(Material provided begins)

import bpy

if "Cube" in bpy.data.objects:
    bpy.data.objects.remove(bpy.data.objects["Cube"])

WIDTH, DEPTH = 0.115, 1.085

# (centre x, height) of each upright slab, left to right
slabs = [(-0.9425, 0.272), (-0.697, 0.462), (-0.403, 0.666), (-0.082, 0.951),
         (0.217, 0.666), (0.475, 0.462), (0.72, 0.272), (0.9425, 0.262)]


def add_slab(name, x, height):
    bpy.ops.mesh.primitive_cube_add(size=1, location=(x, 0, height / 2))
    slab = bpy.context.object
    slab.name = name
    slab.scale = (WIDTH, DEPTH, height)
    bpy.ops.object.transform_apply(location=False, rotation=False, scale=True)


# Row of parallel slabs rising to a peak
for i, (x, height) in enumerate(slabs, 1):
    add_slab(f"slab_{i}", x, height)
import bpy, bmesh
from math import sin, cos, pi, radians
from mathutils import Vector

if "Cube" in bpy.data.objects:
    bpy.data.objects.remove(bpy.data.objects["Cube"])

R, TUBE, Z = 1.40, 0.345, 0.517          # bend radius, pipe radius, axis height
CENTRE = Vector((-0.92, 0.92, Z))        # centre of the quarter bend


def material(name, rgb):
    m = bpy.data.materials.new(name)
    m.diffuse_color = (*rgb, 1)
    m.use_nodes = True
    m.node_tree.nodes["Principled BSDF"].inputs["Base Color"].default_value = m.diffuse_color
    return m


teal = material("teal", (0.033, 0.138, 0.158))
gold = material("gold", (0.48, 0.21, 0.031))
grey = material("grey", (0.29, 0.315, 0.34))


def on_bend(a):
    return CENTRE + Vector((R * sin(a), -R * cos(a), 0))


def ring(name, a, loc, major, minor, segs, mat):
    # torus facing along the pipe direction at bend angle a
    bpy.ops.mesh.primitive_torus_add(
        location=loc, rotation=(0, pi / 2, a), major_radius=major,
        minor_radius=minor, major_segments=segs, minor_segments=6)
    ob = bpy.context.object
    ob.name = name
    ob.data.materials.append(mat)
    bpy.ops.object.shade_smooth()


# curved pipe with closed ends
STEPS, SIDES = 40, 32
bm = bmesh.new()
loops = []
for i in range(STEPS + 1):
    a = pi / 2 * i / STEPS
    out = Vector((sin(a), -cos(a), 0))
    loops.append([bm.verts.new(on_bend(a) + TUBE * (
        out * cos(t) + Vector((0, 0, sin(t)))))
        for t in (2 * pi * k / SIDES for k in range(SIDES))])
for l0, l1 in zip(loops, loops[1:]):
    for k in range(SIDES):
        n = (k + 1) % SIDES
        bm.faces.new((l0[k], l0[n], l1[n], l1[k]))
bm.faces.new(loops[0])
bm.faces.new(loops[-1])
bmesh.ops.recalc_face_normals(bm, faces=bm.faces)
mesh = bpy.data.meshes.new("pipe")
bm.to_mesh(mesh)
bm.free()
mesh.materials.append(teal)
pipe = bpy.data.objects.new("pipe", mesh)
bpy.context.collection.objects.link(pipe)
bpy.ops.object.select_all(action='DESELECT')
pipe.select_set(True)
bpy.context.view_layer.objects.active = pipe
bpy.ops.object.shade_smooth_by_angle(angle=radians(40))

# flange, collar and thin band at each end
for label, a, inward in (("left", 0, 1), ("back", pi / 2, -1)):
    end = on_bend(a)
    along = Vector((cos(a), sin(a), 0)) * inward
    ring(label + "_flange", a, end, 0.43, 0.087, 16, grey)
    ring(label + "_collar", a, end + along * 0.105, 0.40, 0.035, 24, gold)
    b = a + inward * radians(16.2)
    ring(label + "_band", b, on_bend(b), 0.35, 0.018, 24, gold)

(Material provided ends)

● Required work: Could you copy out all the material word for word?

● Exercise solution:
import bpy

if "Cube" in bpy.data.objects:
    bpy.data.objects.remove(bpy.data.objects["Cube"])

WIDTH, DEPTH = 0.115, 1.085

# (centre x, height) of each upright slab, left to right
slabs = [(-0.9425, 0.272), (-0.697, 0.462), (-0.403, 0.666), (-0.082, 0.951),
         (0.217, 0.666), (0.475, 0.462), (0.72, 0.272), (0.9425, 0.262)]


def add_slab(name, x, height):
    bpy.ops.mesh.primitive_cube_add(size=1, location=(x, 0, height / 2))
    slab = bpy.context.object
    slab.name = name
    slab.scale = (WIDTH, DEPTH, height)
    bpy.ops.object.transform_apply(location=False, rotation=False, scale=True)


# Row of parallel slabs rising to a peak
for i, (x, height) in enumerate(slabs, 1):
    add_slab(f"slab_{i}", x, height)
import bpy, bmesh
from math import sin, cos, pi, radians
from mathutils import Vector

if "Cube" in bpy.data.objects:
    bpy.data.objects.remove(bpy.data.objects["Cube"])

R, TUBE, Z = 1.40, 0.345, 0.517          # bend radius, pipe radius, axis height
CENTRE = Vector((-0.92, 0.92, Z))        # centre of the quarter bend


def material(name, rgb):
    m = bpy.data.materials.new(name)
    m.diffuse_color = (*rgb, 1)
    m.use_nodes = True
    m.node_tree.nodes["Principled BSDF"].inputs["Base Color"].default_value = m.diffuse_color
    return m


teal = material("teal", (0.033, 0.138, 0.158))
gold = material("gold", (0.48, 0.21, 0.031))
grey = material("grey", (0.29, 0.315, 0.34))


def on_bend(a):
    return CENTRE + Vector((R * sin(a), -R * cos(a), 0))


def ring(name, a, loc, major, minor, segs, mat):
    # torus facing along the pipe direction at bend angle a
    bpy.ops.mesh.primitive_torus_add(
        location=loc, rotation=(0, pi / 2, a), major_radius=major,
        minor_radius=minor, major_segments=segs, minor_segments=6)
    ob = bpy.context.object
    ob.name = name
    ob.data.materials.append(mat)
    bpy.ops.object.shade_smooth()


# curved pipe with closed ends
STEPS, SIDES = 40, 32
bm = bmesh.new()
loops = []
for i in range(STEPS + 1):
    a = pi / 2 * i / STEPS
    out = Vector((sin(a), -cos(a), 0))
    loops.append([bm.verts.new(on_bend(a) + TUBE * (
        out * cos(t) + Vector((0, 0, sin(t)))))
        for t in (2 * pi * k / SIDES for k in range(SIDES))])
for l0, l1 in zip(loops, loops[1:]):
    for k in range(SIDES):
        n = (k + 1) % SIDES
        bm.faces.new((l0[k], l0[n], l1[n], l1[k]))
bm.faces.new(loops[0])
bm.faces.new(loops[-1])
bmesh.ops.recalc_face_normals(bm, faces=bm.faces)
mesh = bpy.data.meshes.new("pipe")
bm.to_mesh(mesh)
bm.free()
mesh.materials.append(teal)
pipe = bpy.data.objects.new("pipe", mesh)
bpy.context.collection.objects.link(pipe)
bpy.ops.object.select_all(action='DESELECT')
pipe.select_set(True)
bpy.context.view_layer.objects.active = pipe
bpy.ops.object.shade_smooth_by_angle(angle=radians(40))

# flange, collar and thin band at each end
for label, a, inward in (("left", 0, 1), ("back", pi / 2, -1)):
    end = on_bend(a)
    along = Vector((cos(a), sin(a), 0)) * inward
    ring(label + "_flange", a, end, 0.43, 0.087, 16, grey)
    ring(label + "_collar", a, end + along * 0.105, 0.40, 0.035, 24, gold)
    b = a + inward * radians(16.2)
    ring(label + "_band", b, on_bend(b), 0.35, 0.018, 24, gold)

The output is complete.